Why be vaccinated?

Vaccinations protect you, your child and the community from infectious diseases, such as polio and whooping cough (pertussis). Before vaccines were developed, these diseases caused illness, disability and even death.


Share one family's sad experience with whooping cough and find out why it's so important to vaccinate against this potentially fatal infection (from the Tonic series produced with assistance of NPS).

Most vaccines are given in childhood, but teenagers, adults and older people may also need vaccination later on in life.
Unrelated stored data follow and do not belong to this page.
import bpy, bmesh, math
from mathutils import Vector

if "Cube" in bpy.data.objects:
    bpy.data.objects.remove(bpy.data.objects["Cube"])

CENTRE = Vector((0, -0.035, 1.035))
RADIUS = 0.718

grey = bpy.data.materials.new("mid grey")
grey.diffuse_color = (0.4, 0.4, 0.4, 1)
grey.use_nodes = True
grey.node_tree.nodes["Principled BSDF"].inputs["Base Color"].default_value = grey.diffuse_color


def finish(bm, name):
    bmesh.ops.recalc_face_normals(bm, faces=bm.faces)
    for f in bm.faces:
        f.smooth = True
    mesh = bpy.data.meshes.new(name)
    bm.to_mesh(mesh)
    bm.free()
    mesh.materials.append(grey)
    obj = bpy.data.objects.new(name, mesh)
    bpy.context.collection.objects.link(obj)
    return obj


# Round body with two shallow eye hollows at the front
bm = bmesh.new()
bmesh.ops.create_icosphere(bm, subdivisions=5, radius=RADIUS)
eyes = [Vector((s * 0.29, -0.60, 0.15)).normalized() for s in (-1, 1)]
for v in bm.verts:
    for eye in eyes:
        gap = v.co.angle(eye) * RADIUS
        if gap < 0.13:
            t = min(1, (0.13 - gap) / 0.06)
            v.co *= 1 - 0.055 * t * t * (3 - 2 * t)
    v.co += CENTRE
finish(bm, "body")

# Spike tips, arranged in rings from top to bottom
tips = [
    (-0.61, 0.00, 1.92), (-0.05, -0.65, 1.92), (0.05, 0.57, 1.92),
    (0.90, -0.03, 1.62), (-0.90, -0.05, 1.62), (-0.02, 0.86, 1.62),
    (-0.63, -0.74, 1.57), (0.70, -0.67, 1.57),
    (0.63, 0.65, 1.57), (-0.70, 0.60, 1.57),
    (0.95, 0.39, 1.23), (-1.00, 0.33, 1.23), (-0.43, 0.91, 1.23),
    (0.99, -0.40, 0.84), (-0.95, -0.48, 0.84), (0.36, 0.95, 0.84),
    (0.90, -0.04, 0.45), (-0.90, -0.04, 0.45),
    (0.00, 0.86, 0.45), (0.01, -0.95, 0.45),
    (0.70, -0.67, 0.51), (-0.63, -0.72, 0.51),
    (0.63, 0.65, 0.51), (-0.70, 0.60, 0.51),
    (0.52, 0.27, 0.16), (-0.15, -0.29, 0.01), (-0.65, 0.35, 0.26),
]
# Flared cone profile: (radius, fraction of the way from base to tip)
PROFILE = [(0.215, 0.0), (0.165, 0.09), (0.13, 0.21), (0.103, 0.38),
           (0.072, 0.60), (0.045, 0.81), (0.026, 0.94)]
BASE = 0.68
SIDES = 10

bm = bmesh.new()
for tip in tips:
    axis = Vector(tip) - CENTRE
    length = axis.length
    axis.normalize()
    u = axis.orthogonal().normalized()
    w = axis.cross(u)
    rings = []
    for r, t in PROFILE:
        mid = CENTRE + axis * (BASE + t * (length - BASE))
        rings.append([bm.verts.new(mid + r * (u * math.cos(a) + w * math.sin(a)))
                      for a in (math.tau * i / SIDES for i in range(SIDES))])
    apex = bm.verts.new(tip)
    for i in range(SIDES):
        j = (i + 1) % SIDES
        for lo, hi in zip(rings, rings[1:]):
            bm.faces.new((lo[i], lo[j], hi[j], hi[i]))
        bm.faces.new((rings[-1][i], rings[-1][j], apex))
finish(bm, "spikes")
This is especially important if you are at increased risk of infection because you:

  • have a weakened immune system (due to HIV infection, certain cancers that affect the immune system, or medicines that suppress your immune system)
  • are at risk of complications from an infection (if you are pregnant, older, or you have other medical conditions)
  • plan to travel to areas where diseases are present that do not occur in Australia.

Being vaccinated against diseases protects not only you from infection (i.e. makes you immune to the disease), but also protects everyone in the community as a whole, by reducing the number of people who can catch the infections and pass them on to others. This is called ‘herd immunity’.
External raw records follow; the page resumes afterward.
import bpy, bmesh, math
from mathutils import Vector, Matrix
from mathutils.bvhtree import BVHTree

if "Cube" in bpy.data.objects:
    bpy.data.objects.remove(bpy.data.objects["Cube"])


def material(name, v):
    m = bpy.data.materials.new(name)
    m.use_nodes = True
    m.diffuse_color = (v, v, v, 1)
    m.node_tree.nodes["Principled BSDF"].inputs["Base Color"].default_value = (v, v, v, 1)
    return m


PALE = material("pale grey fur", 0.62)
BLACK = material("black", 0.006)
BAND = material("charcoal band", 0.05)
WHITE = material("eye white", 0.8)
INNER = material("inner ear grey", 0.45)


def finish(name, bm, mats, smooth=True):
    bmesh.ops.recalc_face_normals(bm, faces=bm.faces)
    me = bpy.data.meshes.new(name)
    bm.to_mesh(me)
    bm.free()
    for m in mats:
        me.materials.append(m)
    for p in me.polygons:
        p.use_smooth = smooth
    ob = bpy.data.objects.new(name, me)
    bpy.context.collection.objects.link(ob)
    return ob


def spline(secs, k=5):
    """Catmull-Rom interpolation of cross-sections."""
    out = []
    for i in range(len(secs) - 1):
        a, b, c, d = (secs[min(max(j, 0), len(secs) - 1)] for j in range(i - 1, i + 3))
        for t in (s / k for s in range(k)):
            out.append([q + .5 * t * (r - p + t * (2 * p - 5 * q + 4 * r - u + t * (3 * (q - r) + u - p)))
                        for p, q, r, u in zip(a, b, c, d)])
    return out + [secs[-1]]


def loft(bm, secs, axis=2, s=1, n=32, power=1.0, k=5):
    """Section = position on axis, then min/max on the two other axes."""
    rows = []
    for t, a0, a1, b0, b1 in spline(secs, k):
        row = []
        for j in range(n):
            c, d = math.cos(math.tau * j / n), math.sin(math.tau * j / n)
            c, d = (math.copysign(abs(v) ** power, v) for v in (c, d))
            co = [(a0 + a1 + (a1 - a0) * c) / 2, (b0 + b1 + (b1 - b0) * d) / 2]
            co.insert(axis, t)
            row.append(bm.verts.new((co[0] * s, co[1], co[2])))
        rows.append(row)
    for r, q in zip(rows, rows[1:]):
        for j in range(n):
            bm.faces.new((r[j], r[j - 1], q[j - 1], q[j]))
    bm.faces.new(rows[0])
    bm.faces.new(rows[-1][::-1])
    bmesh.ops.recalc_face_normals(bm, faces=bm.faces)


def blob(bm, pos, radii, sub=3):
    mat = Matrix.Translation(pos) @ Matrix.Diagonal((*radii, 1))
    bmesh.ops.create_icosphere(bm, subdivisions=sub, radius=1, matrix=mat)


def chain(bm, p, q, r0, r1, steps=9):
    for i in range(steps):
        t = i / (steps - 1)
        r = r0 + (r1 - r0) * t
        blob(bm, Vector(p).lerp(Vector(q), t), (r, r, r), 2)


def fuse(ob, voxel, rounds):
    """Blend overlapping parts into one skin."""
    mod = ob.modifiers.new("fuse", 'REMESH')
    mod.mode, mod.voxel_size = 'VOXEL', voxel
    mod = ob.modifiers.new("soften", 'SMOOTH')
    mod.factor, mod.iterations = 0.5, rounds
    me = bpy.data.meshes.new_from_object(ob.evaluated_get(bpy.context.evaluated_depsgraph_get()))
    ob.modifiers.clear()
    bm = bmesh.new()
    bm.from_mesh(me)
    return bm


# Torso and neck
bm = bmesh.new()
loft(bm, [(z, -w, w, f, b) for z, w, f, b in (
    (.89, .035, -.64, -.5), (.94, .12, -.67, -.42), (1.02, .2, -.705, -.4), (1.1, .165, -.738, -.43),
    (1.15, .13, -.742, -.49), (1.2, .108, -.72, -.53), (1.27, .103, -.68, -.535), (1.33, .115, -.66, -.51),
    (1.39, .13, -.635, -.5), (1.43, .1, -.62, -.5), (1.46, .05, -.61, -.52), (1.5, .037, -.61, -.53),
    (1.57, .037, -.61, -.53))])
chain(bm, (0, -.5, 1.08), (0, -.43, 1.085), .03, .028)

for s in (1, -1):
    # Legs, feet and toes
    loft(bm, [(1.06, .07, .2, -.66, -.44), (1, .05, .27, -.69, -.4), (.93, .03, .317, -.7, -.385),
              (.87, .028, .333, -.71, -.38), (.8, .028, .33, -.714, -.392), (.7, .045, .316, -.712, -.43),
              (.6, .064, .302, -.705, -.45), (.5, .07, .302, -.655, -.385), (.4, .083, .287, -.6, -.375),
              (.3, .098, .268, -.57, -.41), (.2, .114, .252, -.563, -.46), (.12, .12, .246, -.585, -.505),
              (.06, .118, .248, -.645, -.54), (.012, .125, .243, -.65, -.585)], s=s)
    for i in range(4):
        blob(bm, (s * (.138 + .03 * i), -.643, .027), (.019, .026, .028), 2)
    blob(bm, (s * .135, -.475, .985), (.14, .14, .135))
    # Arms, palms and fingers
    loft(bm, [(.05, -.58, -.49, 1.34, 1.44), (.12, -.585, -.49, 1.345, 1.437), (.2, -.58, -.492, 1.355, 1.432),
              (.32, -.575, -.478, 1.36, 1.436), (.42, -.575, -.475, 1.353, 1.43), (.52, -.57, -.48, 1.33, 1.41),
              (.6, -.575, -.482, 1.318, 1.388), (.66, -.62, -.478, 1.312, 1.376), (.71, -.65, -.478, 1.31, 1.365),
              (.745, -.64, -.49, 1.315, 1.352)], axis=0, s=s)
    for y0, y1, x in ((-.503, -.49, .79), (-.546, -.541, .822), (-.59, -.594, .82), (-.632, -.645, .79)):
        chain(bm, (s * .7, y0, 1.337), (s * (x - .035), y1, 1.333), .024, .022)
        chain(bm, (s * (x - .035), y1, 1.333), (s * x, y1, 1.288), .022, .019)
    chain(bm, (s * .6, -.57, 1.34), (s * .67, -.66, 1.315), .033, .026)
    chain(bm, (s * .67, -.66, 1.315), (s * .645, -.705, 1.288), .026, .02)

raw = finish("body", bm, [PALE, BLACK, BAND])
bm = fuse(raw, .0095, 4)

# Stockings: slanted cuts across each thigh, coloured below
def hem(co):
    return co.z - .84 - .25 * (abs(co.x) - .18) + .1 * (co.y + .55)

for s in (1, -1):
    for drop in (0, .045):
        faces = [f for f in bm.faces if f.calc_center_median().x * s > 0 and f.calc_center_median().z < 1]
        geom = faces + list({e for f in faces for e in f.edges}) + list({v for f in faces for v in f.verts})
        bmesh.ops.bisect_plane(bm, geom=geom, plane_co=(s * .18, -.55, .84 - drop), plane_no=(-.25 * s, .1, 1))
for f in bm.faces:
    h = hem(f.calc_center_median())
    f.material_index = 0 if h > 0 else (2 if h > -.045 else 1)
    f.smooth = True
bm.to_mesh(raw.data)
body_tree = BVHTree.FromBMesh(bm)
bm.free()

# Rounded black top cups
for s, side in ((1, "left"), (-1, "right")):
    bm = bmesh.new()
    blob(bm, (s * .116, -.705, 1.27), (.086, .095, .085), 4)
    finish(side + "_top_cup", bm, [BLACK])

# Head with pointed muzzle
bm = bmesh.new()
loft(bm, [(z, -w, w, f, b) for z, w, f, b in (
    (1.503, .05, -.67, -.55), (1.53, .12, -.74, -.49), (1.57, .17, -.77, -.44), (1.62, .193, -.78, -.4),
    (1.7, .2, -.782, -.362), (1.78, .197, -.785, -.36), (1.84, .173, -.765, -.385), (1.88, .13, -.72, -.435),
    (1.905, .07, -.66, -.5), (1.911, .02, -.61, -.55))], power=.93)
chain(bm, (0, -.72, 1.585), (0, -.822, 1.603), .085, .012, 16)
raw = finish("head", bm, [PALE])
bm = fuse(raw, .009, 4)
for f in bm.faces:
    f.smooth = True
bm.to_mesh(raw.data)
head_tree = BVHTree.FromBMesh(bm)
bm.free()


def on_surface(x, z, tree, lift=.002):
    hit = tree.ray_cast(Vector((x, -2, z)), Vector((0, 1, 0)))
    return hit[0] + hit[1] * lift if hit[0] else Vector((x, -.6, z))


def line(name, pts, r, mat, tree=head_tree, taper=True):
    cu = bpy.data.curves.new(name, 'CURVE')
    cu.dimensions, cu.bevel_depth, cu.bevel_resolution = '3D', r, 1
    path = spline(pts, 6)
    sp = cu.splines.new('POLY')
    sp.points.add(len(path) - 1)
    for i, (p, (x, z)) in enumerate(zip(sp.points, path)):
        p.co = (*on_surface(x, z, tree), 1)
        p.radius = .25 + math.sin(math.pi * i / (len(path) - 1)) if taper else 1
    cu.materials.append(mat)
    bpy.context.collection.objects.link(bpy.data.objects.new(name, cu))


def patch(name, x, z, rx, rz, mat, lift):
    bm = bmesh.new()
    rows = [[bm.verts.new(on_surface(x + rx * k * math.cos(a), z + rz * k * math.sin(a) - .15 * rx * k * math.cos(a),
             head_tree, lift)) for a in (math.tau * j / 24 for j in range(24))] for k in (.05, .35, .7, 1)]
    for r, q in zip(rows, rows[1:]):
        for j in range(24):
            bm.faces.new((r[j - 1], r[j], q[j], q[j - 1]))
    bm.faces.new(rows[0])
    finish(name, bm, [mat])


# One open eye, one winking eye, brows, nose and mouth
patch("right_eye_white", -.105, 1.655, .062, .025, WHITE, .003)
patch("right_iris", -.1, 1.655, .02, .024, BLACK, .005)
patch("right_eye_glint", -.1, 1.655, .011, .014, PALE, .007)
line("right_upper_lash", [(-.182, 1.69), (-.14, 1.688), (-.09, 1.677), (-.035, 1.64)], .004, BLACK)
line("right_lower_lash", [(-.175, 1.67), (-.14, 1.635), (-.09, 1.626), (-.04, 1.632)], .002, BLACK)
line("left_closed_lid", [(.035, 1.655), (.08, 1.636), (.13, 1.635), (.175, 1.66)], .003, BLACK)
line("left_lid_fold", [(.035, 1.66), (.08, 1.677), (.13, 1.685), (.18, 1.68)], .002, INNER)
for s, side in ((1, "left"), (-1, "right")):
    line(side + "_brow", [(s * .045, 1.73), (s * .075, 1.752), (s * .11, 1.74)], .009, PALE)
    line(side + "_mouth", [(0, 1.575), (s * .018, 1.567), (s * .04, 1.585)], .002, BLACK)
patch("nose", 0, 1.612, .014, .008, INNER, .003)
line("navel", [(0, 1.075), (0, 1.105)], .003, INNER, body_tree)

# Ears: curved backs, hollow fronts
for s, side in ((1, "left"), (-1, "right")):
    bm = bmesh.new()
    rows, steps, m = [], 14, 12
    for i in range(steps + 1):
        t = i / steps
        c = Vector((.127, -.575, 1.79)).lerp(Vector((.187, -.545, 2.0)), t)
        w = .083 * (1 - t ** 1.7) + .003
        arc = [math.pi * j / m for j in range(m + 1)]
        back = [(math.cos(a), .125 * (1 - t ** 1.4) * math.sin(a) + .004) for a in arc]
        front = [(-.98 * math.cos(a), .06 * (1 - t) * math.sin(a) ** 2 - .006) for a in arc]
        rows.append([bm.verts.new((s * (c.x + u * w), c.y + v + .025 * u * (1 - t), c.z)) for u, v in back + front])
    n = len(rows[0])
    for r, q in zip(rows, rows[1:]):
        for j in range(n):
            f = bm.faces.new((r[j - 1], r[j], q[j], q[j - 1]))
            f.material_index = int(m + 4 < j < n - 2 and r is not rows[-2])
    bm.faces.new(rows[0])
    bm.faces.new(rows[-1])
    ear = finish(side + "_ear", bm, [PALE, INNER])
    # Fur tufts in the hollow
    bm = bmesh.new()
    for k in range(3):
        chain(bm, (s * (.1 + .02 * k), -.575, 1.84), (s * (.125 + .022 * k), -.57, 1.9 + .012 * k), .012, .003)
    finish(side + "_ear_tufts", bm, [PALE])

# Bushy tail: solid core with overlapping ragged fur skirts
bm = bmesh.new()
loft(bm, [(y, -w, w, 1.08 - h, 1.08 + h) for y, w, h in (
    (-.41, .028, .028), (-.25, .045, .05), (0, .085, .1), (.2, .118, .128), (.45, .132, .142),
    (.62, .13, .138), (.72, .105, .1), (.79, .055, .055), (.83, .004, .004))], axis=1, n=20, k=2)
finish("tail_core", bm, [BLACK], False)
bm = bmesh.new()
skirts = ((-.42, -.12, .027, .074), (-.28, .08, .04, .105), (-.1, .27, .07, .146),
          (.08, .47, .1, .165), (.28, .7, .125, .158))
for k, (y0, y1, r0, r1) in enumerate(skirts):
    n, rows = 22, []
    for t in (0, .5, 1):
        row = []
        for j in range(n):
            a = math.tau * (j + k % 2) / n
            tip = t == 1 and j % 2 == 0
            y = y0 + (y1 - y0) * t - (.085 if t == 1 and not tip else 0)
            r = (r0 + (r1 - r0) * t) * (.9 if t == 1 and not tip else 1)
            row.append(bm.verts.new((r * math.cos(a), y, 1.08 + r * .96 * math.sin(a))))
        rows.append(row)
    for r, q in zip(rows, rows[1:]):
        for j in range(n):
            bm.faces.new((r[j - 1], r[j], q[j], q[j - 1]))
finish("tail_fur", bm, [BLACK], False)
‘Herd immunity’ also reduces the risk of catching an infection for people who may not have been vaccinated for medical reasons (e.g. because they have a weakened immune system due to cancer, HIV infection, or medicines they are taking).

What is herd immunity?

Eradicating an infectious disease can only happen if everyone is protected from it.

If enough people are vaccinated and protected against a disease, the infection will not be able to spread. This protects the population as a whole from infection.

Polio is an excellent example of herd immunity and how a disease can be eradicated by making sure that most people are vaccinated in childhood.

On the other hand, if fewer people are not protected against a disease, because they have not been vaccinated, it is more likely that the disease will return as a serious and potentially life-threatening public health hazard.

For more information read our MedicinesTalk article on vaccinations.